Marshall completed his undergraduate education at the University of Michigan. He received his PhD in Clinical Psychology from the University of Wisconsin in 1961, where he met his friend and mentor, psychologist Carl Rogers. Marshall launched his professional career in St. Louis where he established a successful clinical practice. Marshall’s desire to put people over profits, as well as his curiosity and desire to learn more about the causes of violence that had defined his early experiences living in inner city Detroit, soon inspired him to leave private practice.
He took a job as a cab driver and used this time to explore new and meaningful ways he might apply his professional training to reduce various forms of violence and disseminate peacemaking skills. He worked closely with civil rights activists in the 1960’s, mediated between rioting students and college administrators, and worked to peacefully desegregate public schools in long-segregated regions. Marshall’s exploration eventually evolved into what is known today as Nonviolent Communication (NVC).
Marshall’s peacemaking work motivated him to found of the Center for Nonviolent Communication (CNVC) for which he served as the Director of Educational Services until his death in February, 2015. A dedicated teacher, peace-maker and visionary leader, Marshall led NVC workshops and international intensive trainings for thousands of people in over 60 countries across the world. Marshall was passionate about his work and traveled to war-torn areas and economically disadvantaged countries, offering NVC training to promote reconciliation and peaceful resolution of differences.

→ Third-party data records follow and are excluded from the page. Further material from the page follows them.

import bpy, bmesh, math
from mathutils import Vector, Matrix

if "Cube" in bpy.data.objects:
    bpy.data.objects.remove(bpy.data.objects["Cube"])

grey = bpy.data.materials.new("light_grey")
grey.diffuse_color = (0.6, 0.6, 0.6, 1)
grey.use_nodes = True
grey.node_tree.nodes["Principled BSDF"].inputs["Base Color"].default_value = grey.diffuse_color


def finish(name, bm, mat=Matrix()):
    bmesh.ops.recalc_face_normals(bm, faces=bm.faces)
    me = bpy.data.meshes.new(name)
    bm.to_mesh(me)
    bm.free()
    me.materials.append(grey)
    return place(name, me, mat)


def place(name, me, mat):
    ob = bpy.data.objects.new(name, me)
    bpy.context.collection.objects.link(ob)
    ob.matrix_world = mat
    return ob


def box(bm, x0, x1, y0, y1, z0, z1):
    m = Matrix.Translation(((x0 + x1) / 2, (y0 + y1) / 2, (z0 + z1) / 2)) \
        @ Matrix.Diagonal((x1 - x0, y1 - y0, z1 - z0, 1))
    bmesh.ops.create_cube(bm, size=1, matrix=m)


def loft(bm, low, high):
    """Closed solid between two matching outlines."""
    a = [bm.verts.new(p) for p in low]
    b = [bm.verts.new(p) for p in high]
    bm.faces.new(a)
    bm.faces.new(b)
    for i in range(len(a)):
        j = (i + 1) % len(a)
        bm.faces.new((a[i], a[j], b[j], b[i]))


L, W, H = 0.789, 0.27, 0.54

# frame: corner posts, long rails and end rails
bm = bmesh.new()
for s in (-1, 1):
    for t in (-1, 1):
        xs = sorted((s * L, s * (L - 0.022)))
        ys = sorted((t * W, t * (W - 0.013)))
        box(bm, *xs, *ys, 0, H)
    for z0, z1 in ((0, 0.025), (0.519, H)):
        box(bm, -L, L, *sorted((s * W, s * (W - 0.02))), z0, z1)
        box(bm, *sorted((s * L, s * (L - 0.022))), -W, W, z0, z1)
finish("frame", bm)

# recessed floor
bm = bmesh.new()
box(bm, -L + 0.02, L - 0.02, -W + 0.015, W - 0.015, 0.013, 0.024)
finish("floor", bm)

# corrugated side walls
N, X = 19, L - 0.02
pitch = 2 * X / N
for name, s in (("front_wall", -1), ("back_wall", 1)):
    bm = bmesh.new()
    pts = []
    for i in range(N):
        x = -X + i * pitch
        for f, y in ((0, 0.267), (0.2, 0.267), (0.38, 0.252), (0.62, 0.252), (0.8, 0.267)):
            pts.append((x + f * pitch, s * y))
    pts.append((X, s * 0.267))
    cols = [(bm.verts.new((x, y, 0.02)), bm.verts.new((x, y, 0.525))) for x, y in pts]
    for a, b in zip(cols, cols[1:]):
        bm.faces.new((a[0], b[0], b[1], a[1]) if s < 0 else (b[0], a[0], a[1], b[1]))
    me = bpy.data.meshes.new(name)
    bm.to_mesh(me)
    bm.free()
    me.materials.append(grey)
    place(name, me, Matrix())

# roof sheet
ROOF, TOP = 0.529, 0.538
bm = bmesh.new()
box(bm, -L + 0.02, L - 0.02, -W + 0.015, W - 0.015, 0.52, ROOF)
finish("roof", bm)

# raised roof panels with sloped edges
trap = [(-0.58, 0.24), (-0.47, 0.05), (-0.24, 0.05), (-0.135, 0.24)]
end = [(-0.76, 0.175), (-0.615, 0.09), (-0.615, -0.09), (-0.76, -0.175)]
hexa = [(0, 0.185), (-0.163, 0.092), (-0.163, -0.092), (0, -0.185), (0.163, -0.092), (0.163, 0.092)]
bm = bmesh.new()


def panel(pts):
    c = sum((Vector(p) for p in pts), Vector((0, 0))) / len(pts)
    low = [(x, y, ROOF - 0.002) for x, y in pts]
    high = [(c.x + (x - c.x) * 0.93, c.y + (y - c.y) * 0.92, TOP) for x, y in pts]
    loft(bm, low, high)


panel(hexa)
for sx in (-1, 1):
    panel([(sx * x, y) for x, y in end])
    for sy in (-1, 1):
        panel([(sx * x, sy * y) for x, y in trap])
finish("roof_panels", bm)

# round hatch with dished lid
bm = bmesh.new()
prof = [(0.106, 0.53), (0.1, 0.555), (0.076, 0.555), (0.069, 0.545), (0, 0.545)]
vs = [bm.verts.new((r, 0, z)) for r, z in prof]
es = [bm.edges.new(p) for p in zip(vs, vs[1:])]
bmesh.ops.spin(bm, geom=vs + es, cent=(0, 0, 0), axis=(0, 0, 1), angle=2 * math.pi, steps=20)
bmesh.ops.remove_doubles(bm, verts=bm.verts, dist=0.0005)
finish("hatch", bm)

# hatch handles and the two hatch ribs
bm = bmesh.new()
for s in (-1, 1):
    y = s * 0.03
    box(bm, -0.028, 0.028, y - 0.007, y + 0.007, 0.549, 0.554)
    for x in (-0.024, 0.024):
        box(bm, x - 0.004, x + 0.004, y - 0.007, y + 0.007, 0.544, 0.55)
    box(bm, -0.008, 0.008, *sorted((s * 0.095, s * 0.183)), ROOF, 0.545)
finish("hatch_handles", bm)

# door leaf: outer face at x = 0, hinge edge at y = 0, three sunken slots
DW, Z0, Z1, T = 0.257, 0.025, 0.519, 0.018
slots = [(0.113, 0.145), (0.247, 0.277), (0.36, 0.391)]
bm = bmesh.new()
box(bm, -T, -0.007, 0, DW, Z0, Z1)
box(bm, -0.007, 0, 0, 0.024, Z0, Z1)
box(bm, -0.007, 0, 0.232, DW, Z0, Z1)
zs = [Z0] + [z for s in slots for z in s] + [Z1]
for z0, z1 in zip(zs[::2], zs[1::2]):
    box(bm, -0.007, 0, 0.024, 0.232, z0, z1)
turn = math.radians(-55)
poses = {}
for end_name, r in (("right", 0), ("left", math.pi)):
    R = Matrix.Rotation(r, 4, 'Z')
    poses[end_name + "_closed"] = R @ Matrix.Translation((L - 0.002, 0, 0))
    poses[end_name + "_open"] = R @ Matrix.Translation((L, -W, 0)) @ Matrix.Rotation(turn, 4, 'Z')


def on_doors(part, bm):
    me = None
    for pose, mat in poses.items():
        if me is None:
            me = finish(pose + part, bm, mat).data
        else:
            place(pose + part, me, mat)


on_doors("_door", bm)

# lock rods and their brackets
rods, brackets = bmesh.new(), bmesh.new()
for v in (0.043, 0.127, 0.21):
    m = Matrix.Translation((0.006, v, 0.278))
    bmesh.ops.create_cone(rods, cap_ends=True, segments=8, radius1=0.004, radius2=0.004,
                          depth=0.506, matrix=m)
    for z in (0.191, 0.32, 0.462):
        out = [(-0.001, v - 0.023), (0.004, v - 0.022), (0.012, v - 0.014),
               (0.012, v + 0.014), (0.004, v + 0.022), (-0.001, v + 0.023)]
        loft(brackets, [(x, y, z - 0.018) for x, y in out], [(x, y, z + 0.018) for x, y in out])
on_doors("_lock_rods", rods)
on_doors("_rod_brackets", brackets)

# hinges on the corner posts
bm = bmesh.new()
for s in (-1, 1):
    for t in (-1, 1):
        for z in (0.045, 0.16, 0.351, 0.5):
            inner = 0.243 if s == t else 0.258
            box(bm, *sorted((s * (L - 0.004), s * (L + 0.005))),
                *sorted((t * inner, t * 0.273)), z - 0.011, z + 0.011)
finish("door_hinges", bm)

By working tirelessly with educators, managers, mental health and health care providers, lawyers, military officers, prisoners, police and prison officials, clergy, government officials, and individual families throughout the world, Marshall has paved the way for a new generation of peacemakers.